START Material provided

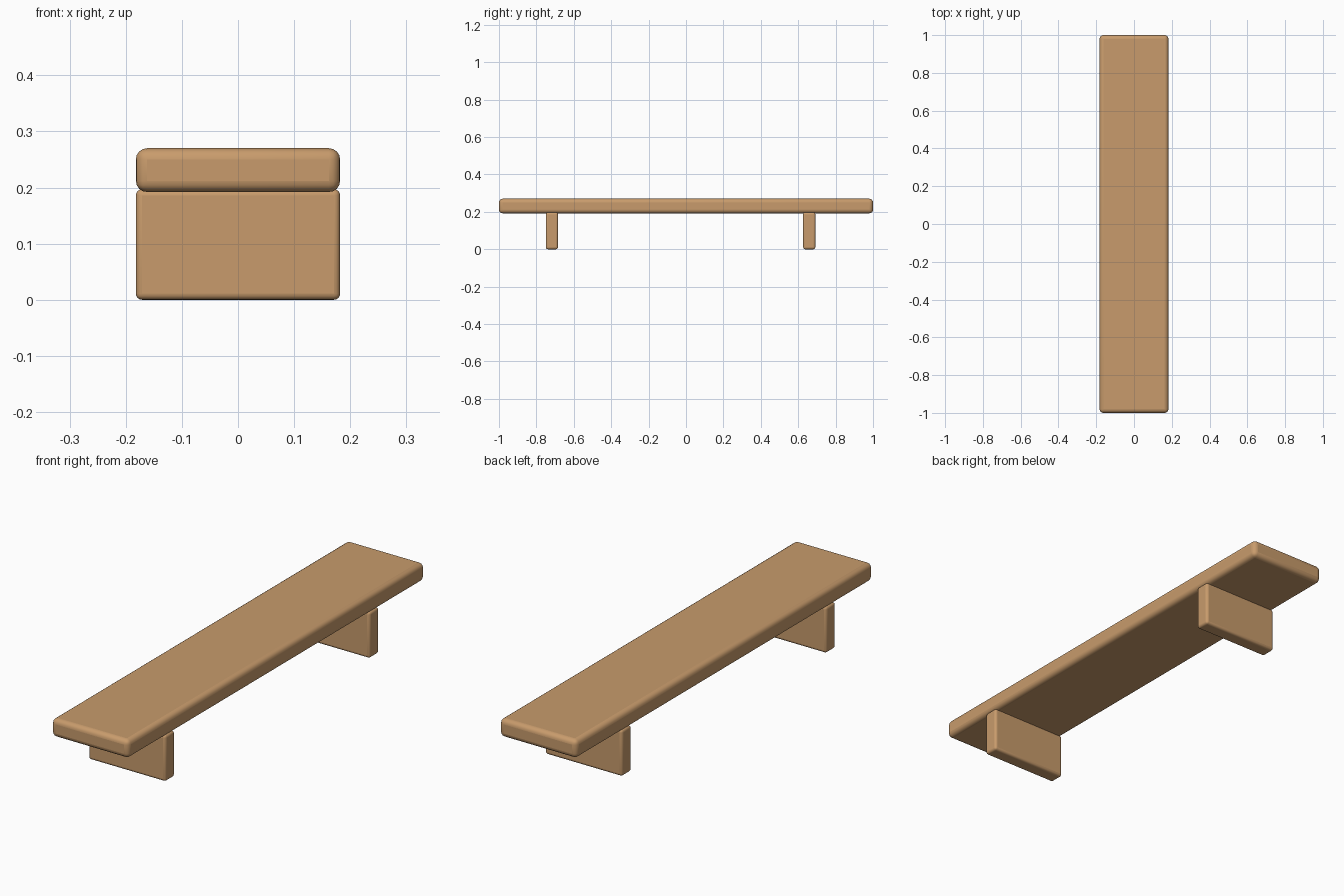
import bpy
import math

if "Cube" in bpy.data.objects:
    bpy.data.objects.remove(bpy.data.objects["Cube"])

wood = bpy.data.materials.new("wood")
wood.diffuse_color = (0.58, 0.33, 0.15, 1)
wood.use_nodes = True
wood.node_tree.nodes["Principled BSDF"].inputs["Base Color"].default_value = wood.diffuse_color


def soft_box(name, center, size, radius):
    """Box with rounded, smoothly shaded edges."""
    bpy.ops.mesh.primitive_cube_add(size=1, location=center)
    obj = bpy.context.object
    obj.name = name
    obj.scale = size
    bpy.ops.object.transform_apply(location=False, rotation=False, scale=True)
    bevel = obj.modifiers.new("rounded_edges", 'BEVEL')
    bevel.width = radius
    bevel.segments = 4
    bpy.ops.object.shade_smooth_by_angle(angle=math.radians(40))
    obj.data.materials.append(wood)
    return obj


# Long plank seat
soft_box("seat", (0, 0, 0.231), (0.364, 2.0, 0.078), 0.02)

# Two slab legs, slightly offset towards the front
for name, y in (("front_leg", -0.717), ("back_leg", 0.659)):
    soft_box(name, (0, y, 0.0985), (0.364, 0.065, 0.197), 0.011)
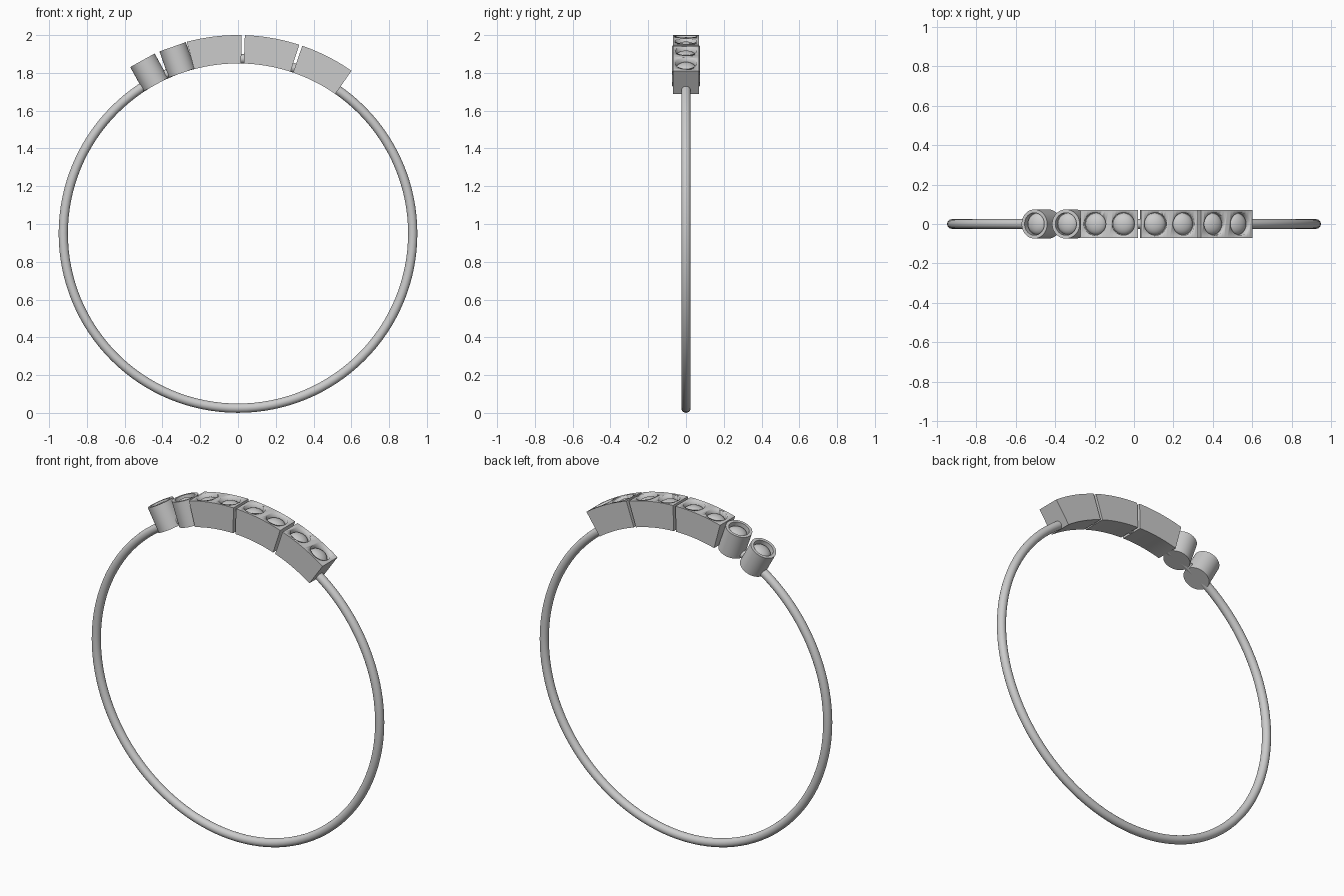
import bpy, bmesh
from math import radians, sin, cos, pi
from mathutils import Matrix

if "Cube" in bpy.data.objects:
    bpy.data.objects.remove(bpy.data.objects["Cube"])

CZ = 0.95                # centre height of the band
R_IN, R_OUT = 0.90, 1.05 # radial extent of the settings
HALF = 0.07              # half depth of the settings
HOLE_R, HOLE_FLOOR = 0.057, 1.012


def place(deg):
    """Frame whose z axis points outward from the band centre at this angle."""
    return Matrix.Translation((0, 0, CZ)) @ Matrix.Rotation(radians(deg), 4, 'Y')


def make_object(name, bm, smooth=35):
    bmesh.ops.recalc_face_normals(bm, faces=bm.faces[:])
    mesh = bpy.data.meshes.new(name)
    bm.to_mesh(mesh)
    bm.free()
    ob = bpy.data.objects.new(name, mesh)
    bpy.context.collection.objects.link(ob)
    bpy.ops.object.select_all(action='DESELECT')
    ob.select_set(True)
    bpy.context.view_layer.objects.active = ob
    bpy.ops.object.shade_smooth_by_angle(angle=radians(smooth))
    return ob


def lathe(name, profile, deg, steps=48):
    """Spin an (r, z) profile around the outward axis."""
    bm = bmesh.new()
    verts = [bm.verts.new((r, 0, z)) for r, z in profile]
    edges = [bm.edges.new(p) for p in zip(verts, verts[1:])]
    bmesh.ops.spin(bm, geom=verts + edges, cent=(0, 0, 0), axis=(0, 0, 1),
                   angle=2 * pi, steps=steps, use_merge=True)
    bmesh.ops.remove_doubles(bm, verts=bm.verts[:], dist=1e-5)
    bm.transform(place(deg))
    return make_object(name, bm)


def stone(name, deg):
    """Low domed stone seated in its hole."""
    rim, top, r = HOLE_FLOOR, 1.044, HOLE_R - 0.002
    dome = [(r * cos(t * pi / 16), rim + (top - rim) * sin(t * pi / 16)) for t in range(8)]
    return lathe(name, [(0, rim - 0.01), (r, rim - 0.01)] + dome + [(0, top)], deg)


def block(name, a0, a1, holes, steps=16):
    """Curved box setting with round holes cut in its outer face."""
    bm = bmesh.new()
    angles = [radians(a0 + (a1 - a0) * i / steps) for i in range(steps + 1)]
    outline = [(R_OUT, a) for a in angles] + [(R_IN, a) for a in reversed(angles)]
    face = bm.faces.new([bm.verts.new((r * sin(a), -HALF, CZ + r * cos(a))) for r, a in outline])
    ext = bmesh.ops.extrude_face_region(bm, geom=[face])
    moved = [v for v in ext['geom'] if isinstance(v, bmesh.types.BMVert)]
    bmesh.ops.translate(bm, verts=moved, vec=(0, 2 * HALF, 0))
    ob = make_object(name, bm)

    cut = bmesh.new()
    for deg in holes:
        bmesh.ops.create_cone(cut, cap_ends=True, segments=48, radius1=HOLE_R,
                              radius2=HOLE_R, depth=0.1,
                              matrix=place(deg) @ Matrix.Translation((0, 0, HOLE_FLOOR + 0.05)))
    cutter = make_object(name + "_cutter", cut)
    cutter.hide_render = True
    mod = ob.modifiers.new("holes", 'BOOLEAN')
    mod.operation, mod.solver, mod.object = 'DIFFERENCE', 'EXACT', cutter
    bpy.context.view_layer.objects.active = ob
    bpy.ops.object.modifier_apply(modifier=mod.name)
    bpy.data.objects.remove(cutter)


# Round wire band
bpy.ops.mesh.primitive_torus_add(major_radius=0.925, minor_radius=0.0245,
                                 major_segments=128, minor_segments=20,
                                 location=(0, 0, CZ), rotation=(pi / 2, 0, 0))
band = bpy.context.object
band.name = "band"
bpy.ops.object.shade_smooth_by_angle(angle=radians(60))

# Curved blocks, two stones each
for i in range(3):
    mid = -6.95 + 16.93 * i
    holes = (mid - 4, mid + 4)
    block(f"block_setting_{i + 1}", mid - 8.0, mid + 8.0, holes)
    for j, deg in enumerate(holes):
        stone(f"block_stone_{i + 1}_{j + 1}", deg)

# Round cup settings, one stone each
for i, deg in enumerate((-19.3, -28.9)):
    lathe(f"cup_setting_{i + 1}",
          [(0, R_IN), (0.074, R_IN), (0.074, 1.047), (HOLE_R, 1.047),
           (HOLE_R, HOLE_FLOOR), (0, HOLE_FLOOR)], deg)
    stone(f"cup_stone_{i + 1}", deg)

END Material provided

Across the entries, how many lines include the string "data"? The answer should be only a number.

(Answer to the problem)
9